Problem description:
Which lines of the entries hold the string "size"? Copy each one.

Records provided:
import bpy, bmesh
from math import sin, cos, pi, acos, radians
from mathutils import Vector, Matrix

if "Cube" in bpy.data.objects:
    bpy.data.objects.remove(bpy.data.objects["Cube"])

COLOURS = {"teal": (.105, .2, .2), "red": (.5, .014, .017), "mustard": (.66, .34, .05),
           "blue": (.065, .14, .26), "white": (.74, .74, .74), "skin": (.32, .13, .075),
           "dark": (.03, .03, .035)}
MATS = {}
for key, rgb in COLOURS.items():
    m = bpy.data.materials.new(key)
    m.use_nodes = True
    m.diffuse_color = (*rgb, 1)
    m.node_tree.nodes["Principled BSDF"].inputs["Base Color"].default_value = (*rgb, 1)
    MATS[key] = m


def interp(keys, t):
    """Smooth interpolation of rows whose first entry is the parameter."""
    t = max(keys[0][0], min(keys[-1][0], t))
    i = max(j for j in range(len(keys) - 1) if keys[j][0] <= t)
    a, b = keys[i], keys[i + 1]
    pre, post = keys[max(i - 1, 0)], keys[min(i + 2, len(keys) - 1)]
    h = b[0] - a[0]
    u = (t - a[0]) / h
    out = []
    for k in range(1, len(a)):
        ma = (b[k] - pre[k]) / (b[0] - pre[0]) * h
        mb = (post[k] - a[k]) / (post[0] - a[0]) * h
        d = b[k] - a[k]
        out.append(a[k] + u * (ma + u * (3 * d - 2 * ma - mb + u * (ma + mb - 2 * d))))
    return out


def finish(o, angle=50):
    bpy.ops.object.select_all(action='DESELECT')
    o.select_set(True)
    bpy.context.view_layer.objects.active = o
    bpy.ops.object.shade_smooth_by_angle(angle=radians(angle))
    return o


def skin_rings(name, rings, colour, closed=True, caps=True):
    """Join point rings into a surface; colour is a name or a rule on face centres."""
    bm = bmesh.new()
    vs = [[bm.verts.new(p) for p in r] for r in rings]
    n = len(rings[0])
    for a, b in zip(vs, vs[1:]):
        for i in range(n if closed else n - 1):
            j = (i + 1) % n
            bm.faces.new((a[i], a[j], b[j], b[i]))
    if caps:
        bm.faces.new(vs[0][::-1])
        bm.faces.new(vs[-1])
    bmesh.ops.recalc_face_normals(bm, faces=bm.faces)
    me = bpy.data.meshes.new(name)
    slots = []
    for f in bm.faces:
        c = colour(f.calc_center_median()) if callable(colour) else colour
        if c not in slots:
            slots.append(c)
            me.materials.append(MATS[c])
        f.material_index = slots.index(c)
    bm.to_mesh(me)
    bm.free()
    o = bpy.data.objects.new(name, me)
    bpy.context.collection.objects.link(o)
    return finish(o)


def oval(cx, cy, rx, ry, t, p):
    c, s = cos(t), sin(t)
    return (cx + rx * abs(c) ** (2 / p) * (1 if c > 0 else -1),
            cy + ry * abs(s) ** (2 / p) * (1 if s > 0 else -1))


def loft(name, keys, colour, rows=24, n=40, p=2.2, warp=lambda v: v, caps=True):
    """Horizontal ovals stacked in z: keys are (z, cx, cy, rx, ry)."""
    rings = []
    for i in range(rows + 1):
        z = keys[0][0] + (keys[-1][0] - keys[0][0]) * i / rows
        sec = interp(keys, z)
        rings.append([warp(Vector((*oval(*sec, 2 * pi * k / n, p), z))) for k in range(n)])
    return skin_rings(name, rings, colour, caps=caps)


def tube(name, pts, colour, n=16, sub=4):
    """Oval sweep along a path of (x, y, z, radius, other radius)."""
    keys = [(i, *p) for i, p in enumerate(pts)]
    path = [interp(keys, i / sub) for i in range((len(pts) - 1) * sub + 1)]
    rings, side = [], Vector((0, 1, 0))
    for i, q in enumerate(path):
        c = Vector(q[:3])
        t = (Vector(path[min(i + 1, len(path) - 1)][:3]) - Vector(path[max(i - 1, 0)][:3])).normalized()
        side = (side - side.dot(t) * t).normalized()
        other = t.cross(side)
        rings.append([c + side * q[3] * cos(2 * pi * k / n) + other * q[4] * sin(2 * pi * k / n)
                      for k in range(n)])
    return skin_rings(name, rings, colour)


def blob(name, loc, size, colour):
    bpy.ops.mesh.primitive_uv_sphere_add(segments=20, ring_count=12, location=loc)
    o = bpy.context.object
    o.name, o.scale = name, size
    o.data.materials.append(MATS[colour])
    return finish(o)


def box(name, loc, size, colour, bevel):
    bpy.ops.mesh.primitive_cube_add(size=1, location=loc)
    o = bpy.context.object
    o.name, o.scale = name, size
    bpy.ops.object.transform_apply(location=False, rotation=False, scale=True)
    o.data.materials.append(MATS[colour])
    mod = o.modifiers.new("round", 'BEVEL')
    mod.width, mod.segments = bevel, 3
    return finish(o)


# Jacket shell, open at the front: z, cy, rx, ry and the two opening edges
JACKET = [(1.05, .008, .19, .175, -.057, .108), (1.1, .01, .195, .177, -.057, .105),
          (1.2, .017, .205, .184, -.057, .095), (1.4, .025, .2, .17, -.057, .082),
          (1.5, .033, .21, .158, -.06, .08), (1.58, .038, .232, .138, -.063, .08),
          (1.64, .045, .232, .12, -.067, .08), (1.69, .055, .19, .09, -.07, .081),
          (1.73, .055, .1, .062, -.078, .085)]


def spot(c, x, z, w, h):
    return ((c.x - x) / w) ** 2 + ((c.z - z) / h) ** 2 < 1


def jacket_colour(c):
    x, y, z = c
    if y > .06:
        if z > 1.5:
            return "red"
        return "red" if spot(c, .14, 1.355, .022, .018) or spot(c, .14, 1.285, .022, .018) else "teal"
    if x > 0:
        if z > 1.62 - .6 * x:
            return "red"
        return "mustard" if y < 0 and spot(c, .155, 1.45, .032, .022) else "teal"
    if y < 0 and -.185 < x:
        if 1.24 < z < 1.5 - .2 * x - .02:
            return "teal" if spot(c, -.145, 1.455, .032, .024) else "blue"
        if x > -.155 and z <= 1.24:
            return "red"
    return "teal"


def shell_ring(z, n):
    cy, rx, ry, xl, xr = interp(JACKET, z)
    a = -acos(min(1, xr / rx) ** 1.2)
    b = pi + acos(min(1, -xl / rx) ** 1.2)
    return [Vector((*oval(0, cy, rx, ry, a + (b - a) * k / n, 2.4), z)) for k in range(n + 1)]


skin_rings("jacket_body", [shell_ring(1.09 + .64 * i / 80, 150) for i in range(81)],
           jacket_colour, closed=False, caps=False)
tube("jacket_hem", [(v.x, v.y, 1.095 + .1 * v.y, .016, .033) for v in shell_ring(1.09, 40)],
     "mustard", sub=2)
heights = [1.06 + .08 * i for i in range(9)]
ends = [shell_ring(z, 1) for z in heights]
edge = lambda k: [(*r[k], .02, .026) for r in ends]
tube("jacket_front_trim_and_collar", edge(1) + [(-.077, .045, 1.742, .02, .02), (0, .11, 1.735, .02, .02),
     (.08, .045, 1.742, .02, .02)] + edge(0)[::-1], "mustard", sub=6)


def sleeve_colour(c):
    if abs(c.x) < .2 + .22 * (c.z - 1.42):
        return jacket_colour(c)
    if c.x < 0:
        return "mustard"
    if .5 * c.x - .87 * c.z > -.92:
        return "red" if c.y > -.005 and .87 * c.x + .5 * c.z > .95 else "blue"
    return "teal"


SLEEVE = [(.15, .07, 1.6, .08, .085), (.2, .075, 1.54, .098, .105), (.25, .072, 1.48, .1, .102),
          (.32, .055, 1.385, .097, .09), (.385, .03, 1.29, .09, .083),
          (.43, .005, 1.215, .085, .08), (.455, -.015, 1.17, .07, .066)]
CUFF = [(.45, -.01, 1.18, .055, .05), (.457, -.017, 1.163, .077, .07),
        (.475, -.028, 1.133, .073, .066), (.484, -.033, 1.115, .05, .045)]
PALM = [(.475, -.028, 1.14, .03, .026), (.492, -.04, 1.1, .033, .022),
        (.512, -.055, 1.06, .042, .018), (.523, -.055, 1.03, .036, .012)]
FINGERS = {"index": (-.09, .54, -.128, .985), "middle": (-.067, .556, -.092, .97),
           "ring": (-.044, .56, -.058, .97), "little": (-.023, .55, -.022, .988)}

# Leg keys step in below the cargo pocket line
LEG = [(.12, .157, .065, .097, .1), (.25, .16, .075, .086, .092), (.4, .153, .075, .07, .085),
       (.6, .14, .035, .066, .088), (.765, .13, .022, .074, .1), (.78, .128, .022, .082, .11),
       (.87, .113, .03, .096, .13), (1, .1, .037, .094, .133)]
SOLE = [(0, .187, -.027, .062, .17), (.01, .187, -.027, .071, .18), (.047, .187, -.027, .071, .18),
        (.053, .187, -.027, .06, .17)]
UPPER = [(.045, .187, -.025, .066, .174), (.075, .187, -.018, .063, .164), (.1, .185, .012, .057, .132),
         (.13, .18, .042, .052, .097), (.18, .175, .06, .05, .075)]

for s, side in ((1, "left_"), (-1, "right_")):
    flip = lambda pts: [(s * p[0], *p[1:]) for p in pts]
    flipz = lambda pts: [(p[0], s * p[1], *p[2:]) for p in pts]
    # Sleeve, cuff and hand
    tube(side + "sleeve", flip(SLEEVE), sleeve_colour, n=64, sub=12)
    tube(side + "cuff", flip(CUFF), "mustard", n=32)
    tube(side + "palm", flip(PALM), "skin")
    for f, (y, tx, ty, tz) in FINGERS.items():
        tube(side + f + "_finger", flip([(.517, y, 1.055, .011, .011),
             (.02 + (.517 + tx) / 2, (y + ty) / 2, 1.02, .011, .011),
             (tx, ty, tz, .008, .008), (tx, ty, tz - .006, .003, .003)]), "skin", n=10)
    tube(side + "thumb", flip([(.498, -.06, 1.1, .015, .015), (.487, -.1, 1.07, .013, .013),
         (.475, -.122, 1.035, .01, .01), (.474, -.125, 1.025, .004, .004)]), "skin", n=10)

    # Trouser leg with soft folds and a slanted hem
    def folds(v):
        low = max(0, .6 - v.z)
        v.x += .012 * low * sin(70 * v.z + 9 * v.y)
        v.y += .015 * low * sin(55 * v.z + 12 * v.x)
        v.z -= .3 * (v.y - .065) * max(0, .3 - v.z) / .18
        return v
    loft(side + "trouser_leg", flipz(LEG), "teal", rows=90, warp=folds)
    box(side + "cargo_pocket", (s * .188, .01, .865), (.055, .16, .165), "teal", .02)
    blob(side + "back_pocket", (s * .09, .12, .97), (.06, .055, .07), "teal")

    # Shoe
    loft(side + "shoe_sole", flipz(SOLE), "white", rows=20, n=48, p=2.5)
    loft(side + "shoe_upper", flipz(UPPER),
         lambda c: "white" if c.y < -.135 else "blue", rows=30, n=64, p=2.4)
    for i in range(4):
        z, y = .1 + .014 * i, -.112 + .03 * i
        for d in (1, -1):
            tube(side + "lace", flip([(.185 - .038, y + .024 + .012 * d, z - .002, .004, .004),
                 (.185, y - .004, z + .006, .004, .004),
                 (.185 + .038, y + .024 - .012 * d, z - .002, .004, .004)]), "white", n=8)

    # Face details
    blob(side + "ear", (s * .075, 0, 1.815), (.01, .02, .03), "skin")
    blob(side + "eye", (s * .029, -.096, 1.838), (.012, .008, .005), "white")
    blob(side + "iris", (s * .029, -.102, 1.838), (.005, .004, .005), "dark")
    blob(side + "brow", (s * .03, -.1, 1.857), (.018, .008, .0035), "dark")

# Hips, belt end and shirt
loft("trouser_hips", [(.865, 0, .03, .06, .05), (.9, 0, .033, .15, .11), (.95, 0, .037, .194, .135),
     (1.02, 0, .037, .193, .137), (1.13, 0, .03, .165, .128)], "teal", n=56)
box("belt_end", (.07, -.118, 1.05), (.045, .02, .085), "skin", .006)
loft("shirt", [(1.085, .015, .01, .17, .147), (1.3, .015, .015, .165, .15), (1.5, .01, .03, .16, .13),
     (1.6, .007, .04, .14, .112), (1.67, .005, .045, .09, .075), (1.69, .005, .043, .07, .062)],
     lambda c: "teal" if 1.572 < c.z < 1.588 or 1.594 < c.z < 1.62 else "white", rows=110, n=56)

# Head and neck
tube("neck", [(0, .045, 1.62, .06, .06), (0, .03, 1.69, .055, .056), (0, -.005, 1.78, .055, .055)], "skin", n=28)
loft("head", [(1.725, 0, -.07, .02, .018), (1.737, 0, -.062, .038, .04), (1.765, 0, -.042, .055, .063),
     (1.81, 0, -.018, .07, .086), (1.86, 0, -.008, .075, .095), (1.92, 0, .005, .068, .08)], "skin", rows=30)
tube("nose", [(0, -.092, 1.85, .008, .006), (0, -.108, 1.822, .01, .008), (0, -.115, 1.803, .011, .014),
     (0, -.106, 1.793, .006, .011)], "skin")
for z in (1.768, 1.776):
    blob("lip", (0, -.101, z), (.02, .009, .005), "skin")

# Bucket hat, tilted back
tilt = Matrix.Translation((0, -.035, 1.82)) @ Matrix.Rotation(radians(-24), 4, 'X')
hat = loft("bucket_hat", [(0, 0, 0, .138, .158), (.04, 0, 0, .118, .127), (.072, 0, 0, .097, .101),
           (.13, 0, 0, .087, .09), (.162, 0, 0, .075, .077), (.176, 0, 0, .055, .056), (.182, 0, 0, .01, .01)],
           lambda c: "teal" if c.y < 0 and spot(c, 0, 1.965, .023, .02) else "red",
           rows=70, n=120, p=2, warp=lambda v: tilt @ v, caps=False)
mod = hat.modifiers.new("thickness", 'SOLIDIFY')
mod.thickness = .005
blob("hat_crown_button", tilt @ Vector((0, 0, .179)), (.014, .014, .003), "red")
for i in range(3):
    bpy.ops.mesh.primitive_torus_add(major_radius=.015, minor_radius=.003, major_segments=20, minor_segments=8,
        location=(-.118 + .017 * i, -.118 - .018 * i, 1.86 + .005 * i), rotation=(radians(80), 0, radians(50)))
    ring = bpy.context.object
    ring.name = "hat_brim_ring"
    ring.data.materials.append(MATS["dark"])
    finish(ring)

Reply to the task:
def blob(name, loc, size, colour):
    o.name, o.scale = name, size
def box(name, loc, size, colour, bevel):
    bpy.ops.mesh.primitive_cube_add(size=1, location=loc)
    o.name, o.scale = name, size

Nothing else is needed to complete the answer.